Three Shades of Sex (Or Changing My Point of View)
First let preface this blog with a great big thank you to my hosts for having me. As I sat down to write this, I am waiting for the dryer to finish with my laundry so I can fold it up, pack and finish getting ready to leave for Authors After Dark in New Orleans. Only last minute good fortune allowed me this opportunity to go and I personally can’t wait to get there to see old friends and new in the colorful theater of the city of New Orleans itself.
But I digress…
I wanted to take a moment to talk to you about Jacob’s Trial, the second book in the initial trilogy that launches my Forbidden Legacy series. I’m especially proud of Jacob’s Trial because it allowed me to dig deeper into a world that I only managed to glimpse in the first novel: Cassandra’s Dilemma.

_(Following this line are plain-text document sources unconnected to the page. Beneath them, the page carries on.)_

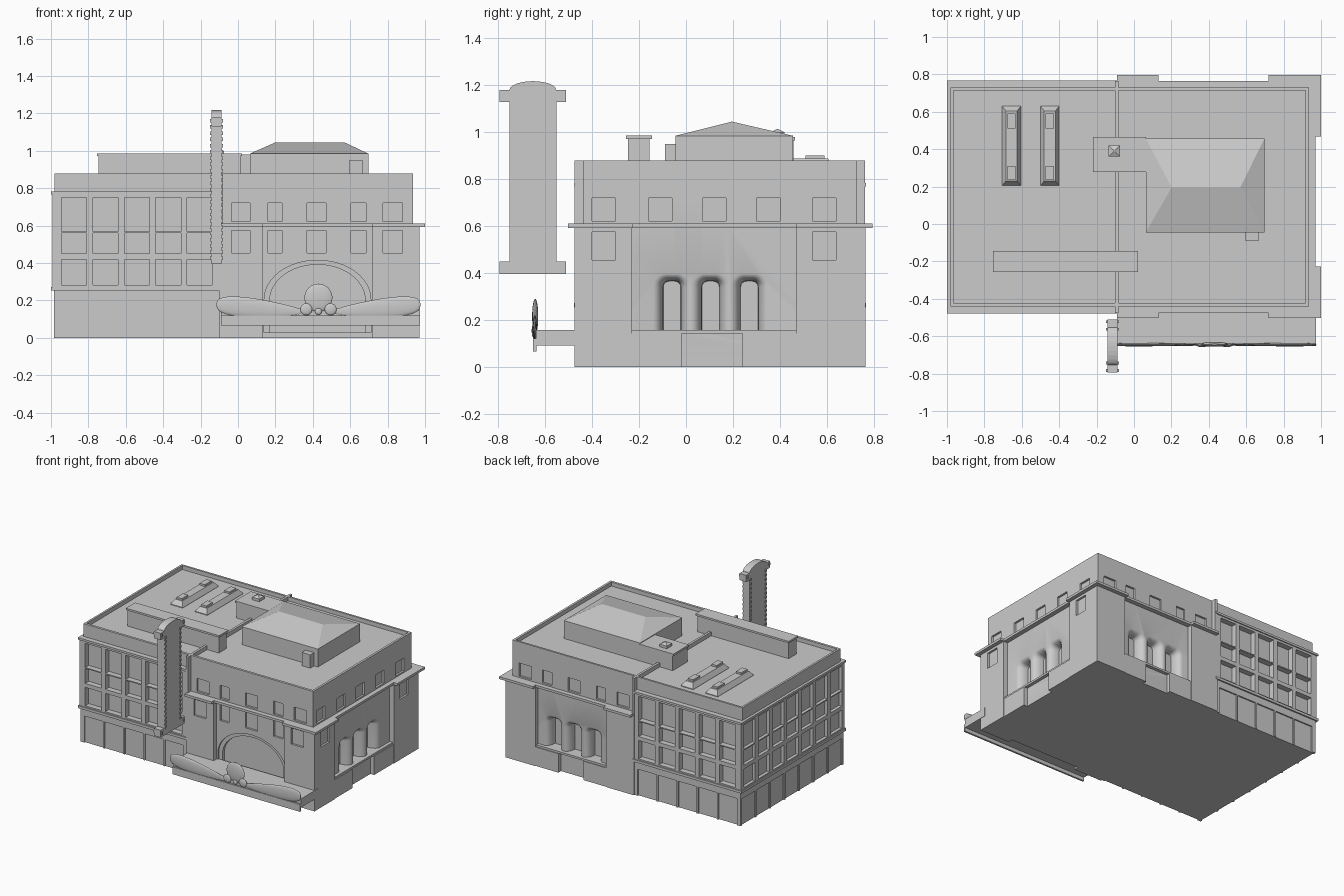
import bpy, bmesh
from math import sin, cos, pi

if "Cube" in bpy.data.objects:
    bpy.data.objects.remove(bpy.data.objects["Cube"])


def finish(bm, name, smooth=False):
    bmesh.ops.recalc_face_normals(bm, faces=bm.faces)
    me = bpy.data.meshes.new(name)
    bm.to_mesh(me)
    bm.free()
    ob = bpy.data.objects.new(name, me)
    bpy.context.collection.objects.link(ob)
    if smooth:
        select(ob)
        bpy.ops.object.shade_smooth_by_angle()
    return ob


def select(ob):
    bpy.ops.object.select_all(action='DESELECT')
    ob.select_set(True)
    bpy.context.view_layer.objects.active = ob


def loft(bm, loops):
    rings = [[bm.verts.new(p) for p in lp] for lp in loops]
    for a, b in zip(rings, rings[1:]):
        for i in range(len(a)):
            j = (i + 1) % len(a)
            bm.faces.new((a[i], a[j], b[j], b[i]))
    bm.faces.new(rings[0])
    bm.faces.new(rings[-1])


def rect(x0, x1, y0, y1, z):
    return [(x0, y0, z), (x1, y0, z), (x1, y1, z), (x0, y1, z)]


def add_box(bm, x0, x1, y0, y1, z0, z1):
    loft(bm, [rect(x0, x1, y0, y1, z0), rect(x0, x1, y0, y1, z1)])


def boxes(name, *bs):
    bm = bmesh.new()
    for b in bs:
        add_box(bm, *b)
    return finish(bm, name)


def frustum(name, base, top, z0, zw, z1):
    bm = bmesh.new()
    loft(bm, [rect(*base, z0), rect(*base, zw), rect(*top, z1)])
    return finish(bm, name)


# facade mapping: u along the wall, d inward depth, z up
SIDES = {
    'front': lambda u, d, z: (u, -0.44 + d, z),
    'back': lambda u, d, z: (u, 0.73 - d, z),
    'right': lambda u, d, z: (0.935 - d, u, z),
    'left': lambda u, d, z: (-0.98 + d, u, z)}


def cut_window(bm, side, u0, u1, z0, z1, d0, d1):
    f = SIDES[side]
    loft(bm, [[f(u, d, z) for u, z in ((u0, z0), (u1, z0), (u1, z1), (u0, z1))] for d in (d0, d1)])


def arch_loop(f, u, w, top, bottom, r, rz, d, n=6):
    pts = [f(u - w, d, bottom)]
    pts += [f(u - w + r - r * cos(a), d, top - rz + rz * sin(a)) for a in [pi / 2 * i / n for i in range(n + 1)]]
    k = 1 if r >= w else 0
    pts += [f(u + w - r + r * cos(a), d, top - rz + rz * sin(a)) for a in [pi / 2 * i / n for i in range(n - k, -1, -1)]]
    return pts + [f(u + w, d, bottom)]


# ---- all wall openings, gathered into one cutter
bm = bmesh.new()
add_box(bm, -0.965, 0.918, -0.422, 0.715, 0.85, 1.0)  # sunken roof
WX = [(-0.035, 0.065), (0.16, 0.235), (0.37, 0.47), (0.605, 0.685), (0.775, 0.88)]
for i, (a, b) in enumerate(WX):  # attic and upper tower windows
    cut_window(bm, 'front', a, b, 0.622, 0.72, -0.02, 0.015)
    cut_window(bm, 'back', a, b, 0.622, 0.72, -0.02, 0.015)
    d = (-0.06, -0.02) if i in (0, 4) else (-0.02, 0.015)
    cut_window(bm, 'front', a, b, 0.455, 0.575, *d)
for y in (-0.35, -0.11, 0.12, 0.35, 0.59):
    cut_window(bm, 'right', y - 0.05, y + 0.05, 0.622, 0.72, -0.02, 0.015)
for y in (-0.35, 0.59):
    cut_window(bm, 'right', y - 0.05, y + 0.05, 0.455, 0.575, -0.06, -0.02)
for side, c in (('right', 0.105), ('back', 0.425)):  # triple coved arches
    for k in (-1, 0, 1):
        loops = [arch_loop(SIDES[side], c + k * 0.165, 0.08, 0.397, 0.157, 0.055, 0.055, -0.02)]
        for i in range(6):
            s = sin(pi / 2 * i / 5)
            c2 = 1 - cos(pi / 2 * i / 5)
            loops.append(arch_loop(SIDES[side], c + k * 0.165, 0.08 - 0.043 * s, 0.397 - 0.032 * s,
                                   0.157, 0.055 - 0.03 * s, 0.055 - 0.03 * s, 0.07 * c2))
        loft(bm, loops)
F = SIDES['front']  # wide entrance arch
outer = (0.425, 0.285, 0.415, 0.03, 0.285, 0.21)
inner = (0.425, 0.255, 0.392, 0.03, 0.255, 0.19)
loft(bm, [arch_loop(F, *outer, -0.02, 12), arch_loop(F, *outer, 0.012, 12),
          arch_loop(F, *inner, 0.012, 12), arch_loop(F, *inner, 0.035, 12)])
bays = [('front', -0.877 + 0.168 * i) for i in range(5)]
bays += [('back', u) for s, u in bays]
bays += [('left', 0.145 + 0.172 * i) for i in range(-3, 4)]
for s, u in bays:  # wing window bays and plinth panels
    for z0, z1, d in ((0.57, 0.752, 0.012), (0.45, 0.562, 0.012), (0.282, 0.42, 0.012)):
        cut_window(bm, s, u - 0.067, u + 0.067, z0, z1, -0.06, d)
    wall = -0.005 if s == 'left' else -0.025
    cut_window(bm, s, u - 0.078, u + 0.078, -0.02, 0.2, -0.06, wall + 0.008)
cutter = finish(bm, 'opening_cutter')
cutter.hide_render = True

# ---- walls
core = boxes('main_block', (-0.98, 0.935, -0.44, 0.73, 0, 0.88))
wing = boxes('wing_walls', (-0.992, -0.09, -0.47, 0.76, 0.26, 0.775))
plinth = boxes('wing_plinth', (-0.985, -0.09, -0.465, 0.757, 0, 0.26))
PX = ((-0.09, 0.13), (0.72, 0.97))
PY = ((-0.475, -0.23), (0.47, 0.765))
piers = boxes('corner_piers', *[(*x, *y, 0, 0.6) for x in PX for y in PY])
for ob in (core, wing, plinth, piers):
    m = ob.modifiers.new('openings', 'BOOLEAN')
    m.operation = 'DIFFERENCE'
    m.object = cutter
    m.solver = 'EXACT'
    select(ob)
    bpy.ops.object.modifier_apply(modifier=m.name)
    bpy.ops.object.shade_smooth_by_angle()
bpy.data.objects.remove(cutter)

# ---- ledges, cornices and base blocks
boxes('wing_ledges', (-1, -0.09, -0.478, 0.768, 0.253, 0.272), (-1, -0.09, -0.478, 0.768, 0.768, 0.784))
boxes('junction_strip', (-0.102, -0.084, -0.476, 0.764, 0, 0.88))
CX = ((-0.092, 0.132), (0.718, 1.0))
CY = ((-0.503, -0.228), (0.468, 0.796))
boxes('tower_cornice', (-0.09, 0.97, -0.475, 0.765, 0.593, 0.611),
      *[(*x, *y, 0.593, 0.611) for x in CX for y in CY])
boxes('base_blocks', (0.9, 0.966, -0.23, -0.02, 0, 0.142), (0.9, 0.966, 0.24, 0.47, 0, 0.142),
      (0.13, 0.32, 0.7, 0.761, 0, 0.142), (0.53, 0.72, 0.7, 0.761, 0, 0.142))
boxes('sills', (0.9, 0.96, -0.23, 0.47, 0.142, 0.157), (0.13, 0.72, 0.7, 0.755, 0.142, 0.157))

# ---- roof structures
frustum('penthouse', (0.063, 0.697, -0.045, 0.457), (0.2, 0.57, 0.193, 0.198), 0.84, 0.985, 1.045)
boxes('penthouse_closet', (0.595, 0.665, -0.09, -0.04, 0.84, 0.95))
boxes('penthouse_annex', (-0.21, 0.07, 0.285, 0.458, 0.84, 0.968), (-0.22, 0.063, 0.278, 0.465, 0.965, 0.98))
frustum('annex_vent', (-0.135, -0.075, 0.36, 0.42), (-0.108, -0.102, 0.387, 0.393), 0.975, 1.0, 1.014)
boxes('long_plant_room', (-0.747, 0.014, -0.248, -0.155, 0.84, 0.975), (-0.755, 0.022, -0.256, -0.145, 0.972, 0.986))
for x in (-0.655, -0.45):
    frustum('skylight', (x - 0.05, x + 0.05, 0.205, 0.63), (x - 0.03, x + 0.03, 0.23, 0.605), 0.84, 0.855, 0.888)
    boxes('skylight_vents', (x - 0.022, x + 0.022, 0.235, 0.31, 0.88, 0.902), (x - 0.022, x + 0.022, 0.51, 0.59, 0.88, 0.902))

# ---- entrance canopy and propeller
boxes('canopy', (-0.09, 0.972, -0.64, -0.43, 0.092, 0.157))
boxes('canopy_lip', (-0.09, 0.972, -0.652, -0.638, 0.065, 0.12))


def ball(name, x, z, r, ry, y=-0.643):
    bm = bmesh.new()
    bmesh.ops.create_uvsphere(bm, u_segments=24, v_segments=12, radius=1)
    for v in bm.verts:
        v.co = (x + v.co.x * r, y + v.co.y * ry, z + v.co.z * r)
    finish(bm, name, True)


ball('propeller_hub', 0.43, 0.215, 0.075, 0.013)
for x in (0.365, 0.495):
    ball('hub_cap', x, 0.153, 0.032, 0.01, -0.648)
ball('hub_bolt', 0.43, 0.142, 0.018, 0.008, -0.648)
for s in (-1, 1):
    bm = bmesh.new()
    loops = []
    for i in range(25):
        a = pi * (0.015 + 0.97 * i / 24)
        t = (1 - cos(a)) / 2
        k = sin(a) ** 0.7 * (0.4 + 0.6 * t)
        r, zc = 0.068 * k, 0.14 + 0.038 * t
        loops.append([(0.43 + s * (0.085 + 0.46 * t), -0.645 + 0.012 * k * cos(b), zc + r * sin(b))
                      for b in [2 * pi * j / 16 for j in range(16)]])
    loft(bm, loops)
    finish(bm, 'propeller_blade', True)

# ---- tall projecting sign with arched crown and edge bulbs
yc = -0.653
half = [(0.142, 0.395), (0.142, 0.45), (0.1, 0.45), (0.1, 1.13), (0.142, 1.13), (0.142, 1.18)]
crown = [(0.1 * cos(a), 1.18 + 0.038 * sin(a)) for a in [pi * i / 12 for i in range(13)]]
prof = half + crown + [(-y, z) for y, z in reversed(half)]
bm = bmesh.new()
loft(bm, [[(x, yc + y, z) for y, z in prof] for x in (-0.143, -0.087)])
finish(bm, 'blade_sign')
bulbs = []
for i in range(23):
    z = 0.425 + 0.0335 * i
    e = 0.09 if 0.45 < z < 1.13 else 0.13
    for y in (yc - e, yc + e):
        bulbs.append((-0.149, -0.081, y - 0.007, y + 0.007, z - 0.009, z + 0.009))
boxes('sign_bulbs', *bulbs)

So why didn’t I dig further in that first book? Because the first in the series was told solely from Cassandra’s viewpoint. Don’t get me wrong, I love Cassie, but Cassie didn’t always understand the political and social nuances of engaging with the Fae or the Wizards. She didn’t have the history or the ancient enimities nor did she really face a challenge beyond trying to stay alive and convincing the two men she loved (enemies to boot) that she wanted them both.
Now, before you say it, yes, I know that was a challenge. But unlike Jacob and Helcyon, Cassie wasn’t conditioned by centuries of hate and anxiety nor did the blood spilled run as deep in her history as it did in these two men.
When I began Jacob’s Trial, I knew that I had to go into Jacob’s head and Helcyon’s—I had to engage all three perspectives in order to really tell the tale and do it justice. And let me tell you—damn, do I wish I’d done this sooner.
I fell in love with Jacob’s grumpy heroics and Helcyon’s dashing assuredness right alongside Cassandra, but seeing her through their eyes—seeing the world through their eyes—introduced me to a darker, deeper level where their passion could explode.
How could this woman be so subsumed by two men? How could she captivate them? How does one find a balance between hate and love? How can passion build a bridge to the discovery of love, truth, and the promise of a future together? And how far will—and can—these enemies go to save her and each other?
Yeah, that’s what I loved about Jacob’s Trial and why I was so excited to continue that erotic journey through Hels’s Gauntlet (releasing August 19). Discover the passion, the ancient wounds, and the lover’s triad that changes their world.
Do you find that you prefer the hero or the heroine’s perspective when you read a novel?